Words according to Thomas, Co-Founder, Jack of all Trades, and Creative and Visual Director of Raven Vanguard
Today, Dakota and I partake in a cataclysmic twosome of the literary-kind.
In the lonely universe of luxury design, Raven Vanguard inherently embodies an aesthetic of mysteriousness and inscrutability that, at first observation, seems utterly inaccessible to younger generations of consumers like Millennials/Gen Yers and Generation Zers. (Technically, I am a Boomer, and Brooke and Dakota are Millennials. In the interest of openminded discourse, we defy the archetypes of our respective generations.)
But, as we have learned, alongside the conjuring of all this mysteriousness came the distinct possibility that we could also be wholly misunderstood by those whom we had actually hoped to communicate with among Generation Xers and Baby Boomers.
I find most attempts at generation categorization to be entirely perplexing to the point where I now readily admit that most Baby Boomers and Generation Xers are too vanilla and commonplace in their ideas of what comprises cutting-edge contemporary cool. There, I said it; most of my generational compeers are absolutely dull and unadventurous when it comes to having a radical vision for their designed environment that willingly expands upon the outer-bounds of creativity and embraces a willingness take on forward-looking risks.
By stereotype and presupposition, each one of us has some naysaying conception of what constitutes the typical Millennial or Generation Zer. And instead of turning this segment of our Once-over into another one of my social media sucks rants, I’d rather offer an olive branch of sorts to those Millennials and Generation Zers whose timely embrace of luxury design, including fashion and décor, may turn out to be the impetus underlying the ultimate sustainability of Raven Vanguard’s mysteriousness. I’ll expand upon this notion in a future Once-over so until then it suffices that I have been keeping a watchful eye on Gucci’s ascent and acceptance within the design culture of may Millennials and Generation Zers. I now have renewed hope for those I most definitely counted among the lost generations. Oh yeah, that and it definitely helps that I create with the two baddest-ass Bitches on the planet.
Words according to Dakota, SHE II, and Raven Vanguard’s third member, also known as Sloth
I have a lot to say and very little to say, truly. I have been really rather tired this week, so it is a bit difficult to formulate extensive thoughts on one given thing, let alone a bunch of things. So, to start, here is a not-in-order list of random things I talked about, thought about, and experienced this week.
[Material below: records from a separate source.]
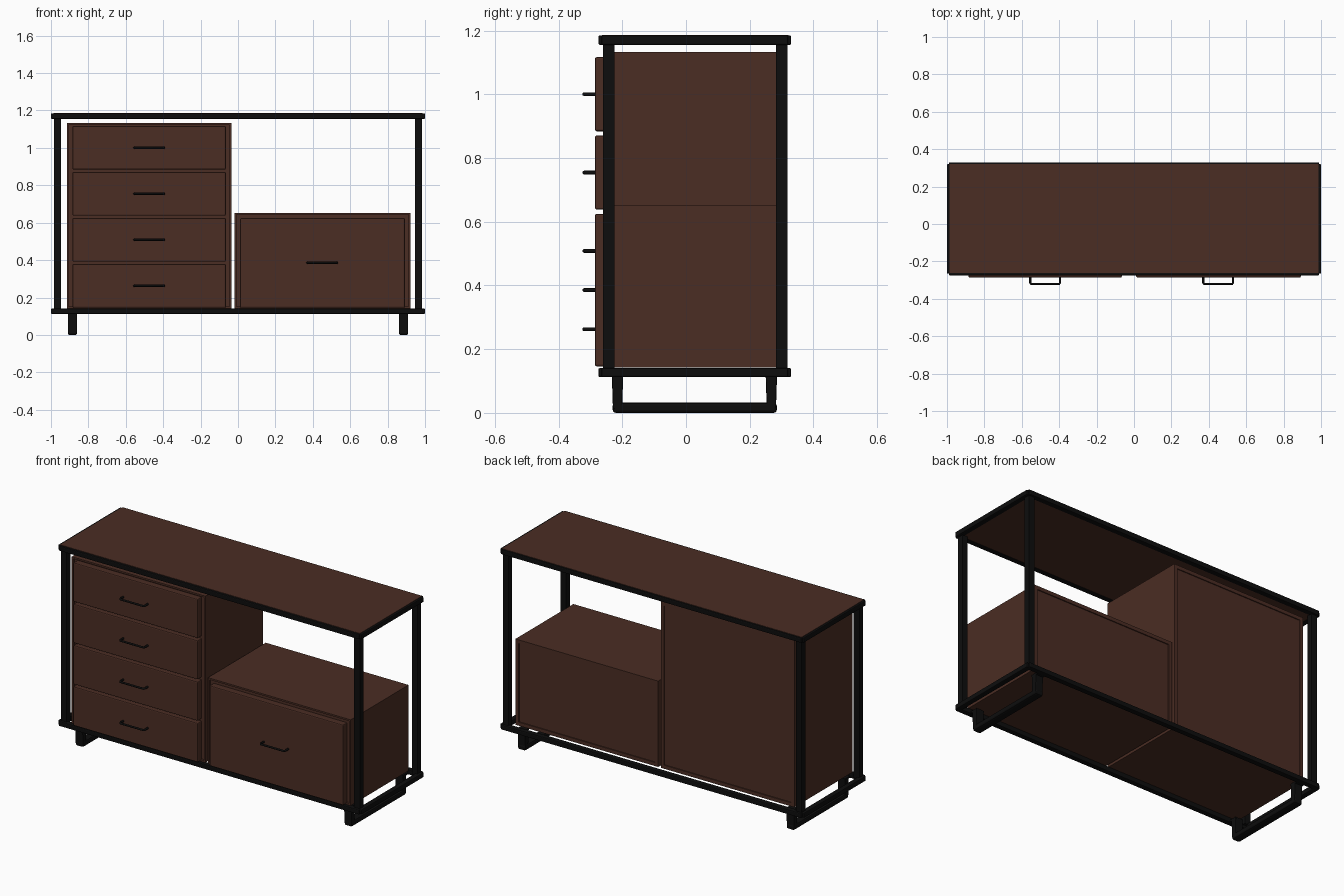
import bpy, bmesh
from mathutils import Vector

default = bpy.data.objects.get("Cube")
if default:
    bpy.data.objects.remove(default)


def material(name, rgb):
    mat = bpy.data.materials.new(name)
    mat.use_nodes = True
    mat.diffuse_color = (*rgb, 1)
    mat.node_tree.nodes["Principled BSDF"].inputs["Base Color"].default_value = (*rgb, 1)
    return mat


WOOD = material("dark brown wood", (0.07, 0.026, 0.017))
METAL = material("black metal", (0.004, 0.004, 0.004))


def box_mesh(x, y, z):
    """bmesh box from three (low, high) ranges."""
    bm = bmesh.new()
    bmesh.ops.create_cube(bm, size=1)
    for v in bm.verts:
        v.co = Vector([(r[0] + r[1]) / 2 + c * (r[1] - r[0]) for r, c in zip((x, y, z), v.co)])
    return bm


def finish(name, bm, mat, bevel=0, segments=2):
    mesh = bpy.data.meshes.new(name)
    bm.to_mesh(mesh)
    bm.free()
    mesh.materials.append(mat)
    obj = bpy.data.objects.new(name, mesh)
    bpy.context.scene.collection.objects.link(obj)
    if bevel:
        mod = obj.modifiers.new("Bevel", "BEVEL")
        mod.width = bevel
        mod.segments = segments
    return obj


def box(name, x, y, z, mat, bevel=0, segments=2):
    return finish(name, box_mesh(x, y, z), mat, bevel, segments)


def handle(name, x, z):
    """Bent rod pull: two short returns and a straight grip."""
    curve = bpy.data.curves.new(name, "CURVE")
    curve.dimensions = "3D"
    curve.bevel_depth = 0.006
    curve.bevel_resolution = 2
    curve.use_fill_caps = True
    spline = curve.splines.new("POLY")
    path = [(-0.08, -0.284), (-0.08, -0.314), (-0.075, -0.32),
            (0.075, -0.32), (0.08, -0.314), (0.08, -0.284)]
    spline.points.add(len(path) - 1)
    for p, (dx, y) in zip(spline.points, path):
        p.co = (x + dx, y, z, 1)
    curve.materials.append(METAL)
    obj = bpy.data.objects.new(name, curve)
    bpy.context.scene.collection.objects.link(obj)


def cabinet(name, x, top):
    """Carcass with a recessed front and back panel."""
    bm = box_mesh(x, (-0.257, 0.287), (0.142, top))
    bm.normal_update()
    for sign, rim, depth in ((-1, 0.014, -0.012), (1, 0.03, -0.006)):
        face = next(f for f in bm.faces if f.normal.y * sign > 0.9)
        bmesh.ops.inset_region(bm, faces=[face], thickness=rim)
        face.normal_update()
        move = face.normal * depth
        inner = bmesh.ops.extrude_discrete_faces(bm, faces=[face])["faces"]
        for v in inner[0].verts:
            v.co += move
    finish(name, bm, WOOD)


def drawer(name, x, z, handle_x):
    box(name, x, (-0.286, -0.244), z, WOOD, 0.006)
    handle(name + "_handle", handle_x, sum(z) / 2)


# Top and bottom rail frames
for level, z in (("top", (1.155, 1.185)), ("bottom", (0.112, 0.141))):
    for side, y in (("front", (-0.275, -0.243)), ("back", (0.298, 0.33))):
        box(f"{level}_{side}_rail", (-0.99, 0.99), y, z, METAL, 0.005)
    for side, s in (("left", 1), ("right", -1)):
        box(f"{level}_{side}_rail", sorted((s, s * 0.968)), (-0.265, 0.32), z, METAL, 0.005)

# Table top resting in the upper frame
box("table_top", (-0.987, 0.987), (-0.263, 0.322), (1.158, 1.187), WOOD)

# Corner posts and sled feet
for side, s in (("left", 1), ("right", -1)):
    for end, y in (("front", (-0.26, -0.225)), ("back", (0.283, 0.318))):
        box(f"{end}_{side}_post", sorted((s * 0.947, s * 0.984)), y, (0.13, 1.165), METAL)
    foot_x = sorted((s * 0.86, s * 0.91))
    box(f"{side}_foot_bar", foot_x, (-0.23, 0.285), (0, 0.032), METAL, 0.009)
    for end, y in (("front", (-0.233, -0.197)), ("back", (0.25, 0.286))):
        bm = box_mesh(foot_x, y, (0.012, 0.12))
        mid = sum(y) / 2
        for v in bm.verts:
            if v.co.z < 0.05:
                v.co.y = mid + (v.co.y - mid) * 0.8
        finish(f"{end}_{side}_foot", bm, METAL, 0.004)
    # Short crosspiece tying the foot under the frame
    box(f"{side}_foot_tie_front", foot_x, (-0.255, -0.197), (0.114, 0.125), METAL)
    box(f"{side}_foot_tie_back", foot_x, (0.25, 0.31), (0.114, 0.125), METAL)

# Tall cabinet with four drawers
cabinet("tall_cabinet", (-0.915, -0.035), 1.133)
for i in range(4):
    low = 0.146 + i * 0.246
    drawer(f"tall_drawer_{i + 1}", (-0.885, -0.065), (low, low + 0.233), -0.475)

# Low cabinet with one wide drawer
cabinet("low_cabinet", (-0.018, 0.922), 0.653)
drawer("low_drawer", (0.012, 0.892), (0.146, 0.625), 0.45)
Positive affirmations, manifestation, disappointment, total utter confusion, creative frustration, long discussions about a particular fashion choice via group text, collaboration, re-evaluating the definition of success, realistic goal setting, cults in California, food selection in Buffalo, reuniting with car community friends, catching up with family I haven’t seen in a while, brunch, bonfires, selfishness, downsizing, and my niece’s 1st birthday. All over the map, I know.
But one thing in particular that really stuck with me this week is the long group-chat conversation that I had with my friends from college. One friend is in advertising and copyrighting and the other two are industrial design. The friend in advertising brought our attention to the “Back-to-School Essentials” viral ad by Sandy Hook Promise, “an anti-violence nonprofit founded by the parents of victims of the Sandy Hook shootings in 2012” as stated by the Washington Post. The video was incredibly powerful, depicting kids going back to school with brand new backpacks, skateboards, gym socks, scissors and phones, all of which they proceed to use to protect themselves, escape the building, help bleeding classmates, and text their mom final words “I love you” during a school shooting. It was heartbreaking and painstaking to watch. Effective in its message. Reinforcing the need for change.
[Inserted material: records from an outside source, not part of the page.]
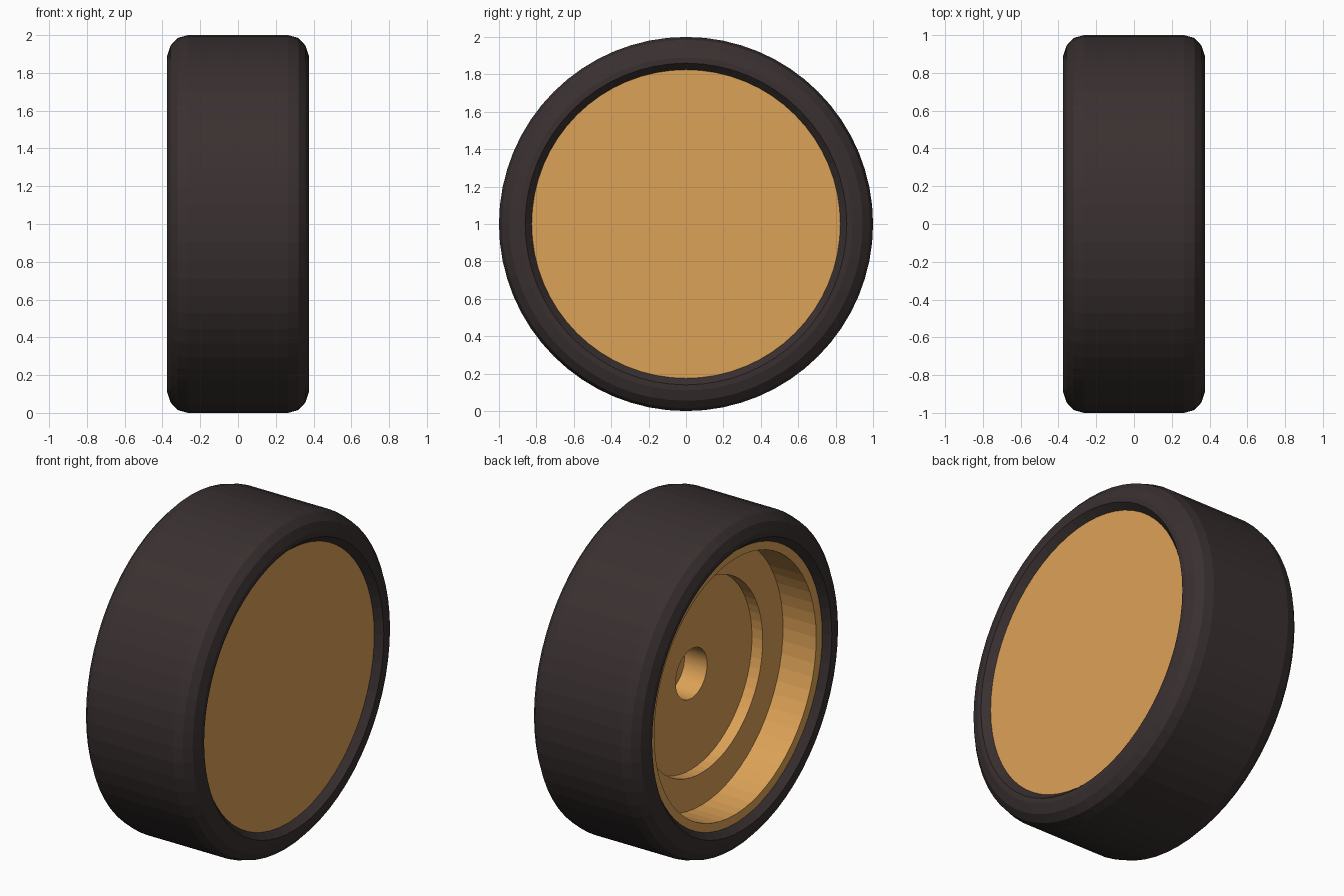
import bpy
import bmesh
import math
from mathutils import Vector

SEGMENTS = 64
CENTRE = Vector((0, 0, 1))

cube = bpy.data.objects.get("Cube")
if cube:
    bpy.data.objects.remove(cube, do_unlink=True)


def make_material(name, colour):
    mat = bpy.data.materials.new(name)
    mat.use_nodes = True
    mat.diffuse_color = (*colour, 1)
    bsdf = next(n for n in mat.node_tree.nodes if n.type == "BSDF_PRINCIPLED")
    bsdf.inputs["Base Color"].default_value = (*colour, 1)
    bsdf.inputs["Roughness"].default_value = 0.8
    return mat


def lathe(name, profile, mat, closed=False):
    """Spin (x, radius) points about the axle; open ends become flat discs."""
    bm = bmesh.new()
    verts = [bm.verts.new((x, 0, 1 + r)) for x, r in profile]
    pairs = list(zip(verts, verts[1:]))
    if closed:
        pairs.append((verts[-1], verts[0]))
    edges = [bm.edges.new(pair) for pair in pairs]
    bmesh.ops.spin(bm, geom=verts + edges, cent=CENTRE, axis=(1, 0, 0),
                   angle=math.tau, steps=SEGMENTS, use_duplicate=False)
    bmesh.ops.remove_doubles(bm, verts=bm.verts[:], dist=0.0005)
    if not closed:
        rims = [e for e in bm.edges if e.is_boundary]
        bmesh.ops.holes_fill(bm, edges=rims, sides=0)
    bmesh.ops.recalc_face_normals(bm, faces=bm.faces[:])
    mesh = bpy.data.meshes.new(name)
    bm.to_mesh(mesh)
    bm.free()
    mesh.materials.append(mat)
    obj = bpy.data.objects.new(name, mesh)
    bpy.context.collection.objects.link(obj)
    return obj


rubber = make_material("dark rubber", (0.042, 0.030, 0.030))
tan = make_material("tan rim", (0.72, 0.36, 0.095))

# Tyre: rounded shoulders, flat sidewalls and sloped bead, mirrored across x
half = [(0.335, 0.825), (0.375, 0.86), (0.375, 0.89), (0.357, 0.945),
        (0.32, 0.985), (0.265, 1.0)]
lathe("tyre", half + [(-x, r) for x, r in reversed(half)], rubber, closed=True)

# Rim: plain disc on one side, stepped dish with a blind axle hole on the other
dish = [(0.335, 0.825), (-0.335, 0.825), (-0.33, 0.775), (-0.108, 0.775),
        (-0.108, 0.58), (-0.036, 0.58), (-0.036, 0.15), (0.115, 0.15)]
lathe("rim", dish, tan)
On the absolute opposite end of the spectrum was Bstroy’s New York runway show this week. To which I say, what a god-awful, insensitive, poorly thought out, graphic, disgusting way to grasp at getting noticed in the fashion world. All for a drop of fucking ‘clout.’ In case you don’t know what I am referring to, Bstroy released three hoodies on the runway with school logos reading “Sandy Hook,” “Columbine” and “Stoneman Douglas High School.” The hoodies were tattered with bullet holes in them. The brand argued that the hoodies were designed for awareness purposes to draw attention to the irony of being killed in a place where people are supposed to feel safe. I call total bullshit. The designers themselves stated, “That's for you to know who we are, so we can have a voice in the market.” Oh? So, it is for attention. It’s not awareness. A poorly written shallow artist statement will never distract from the fact that this was a gross appropriation of other’s tragedy, pain, and loss for profit and recognition. I mean, imagine being a parent that lost a child in a mass school shooting and seeing a 20-something year old hypebeast walking around in a hoodie covered in bullet holes, with your child’s school on it. Talk about being forced into reliving trauma by a company whose intention was to get attention and make money. Not to make positive change, not to donate to those affected, not to support the need for action, just to support themselves. It infuriates me. An opinion article written by Hilary George-Parkin for CNN says it perfectly:
“Bstroy's designers may have aimed to achieve a similar effect with their hoodies, but they seemed to ignore the group most affected by the issues they ostensibly wanted to shed light on…
On social media, the images quickly reached the families and friends of victims, some of whom accused the brand of "mak[ing] light of our pain" and "profit[ing] off the deaths of our family members," as well as inciting comments from Sandy Hook denialists.
Bullet holes, after all, may help memorialize the ugliness of the attacks, but they do little to commemorate the lives of victims.”
And that is that for this week. I suppose I had more to say than I had originally thought, but I needed to get that out there. Sometimes it helps to have a platform to discuss these matters on! And as for moving on with my life, HAPPY FIRST BIRTHDAY TO ELLA ROSE, my niece!!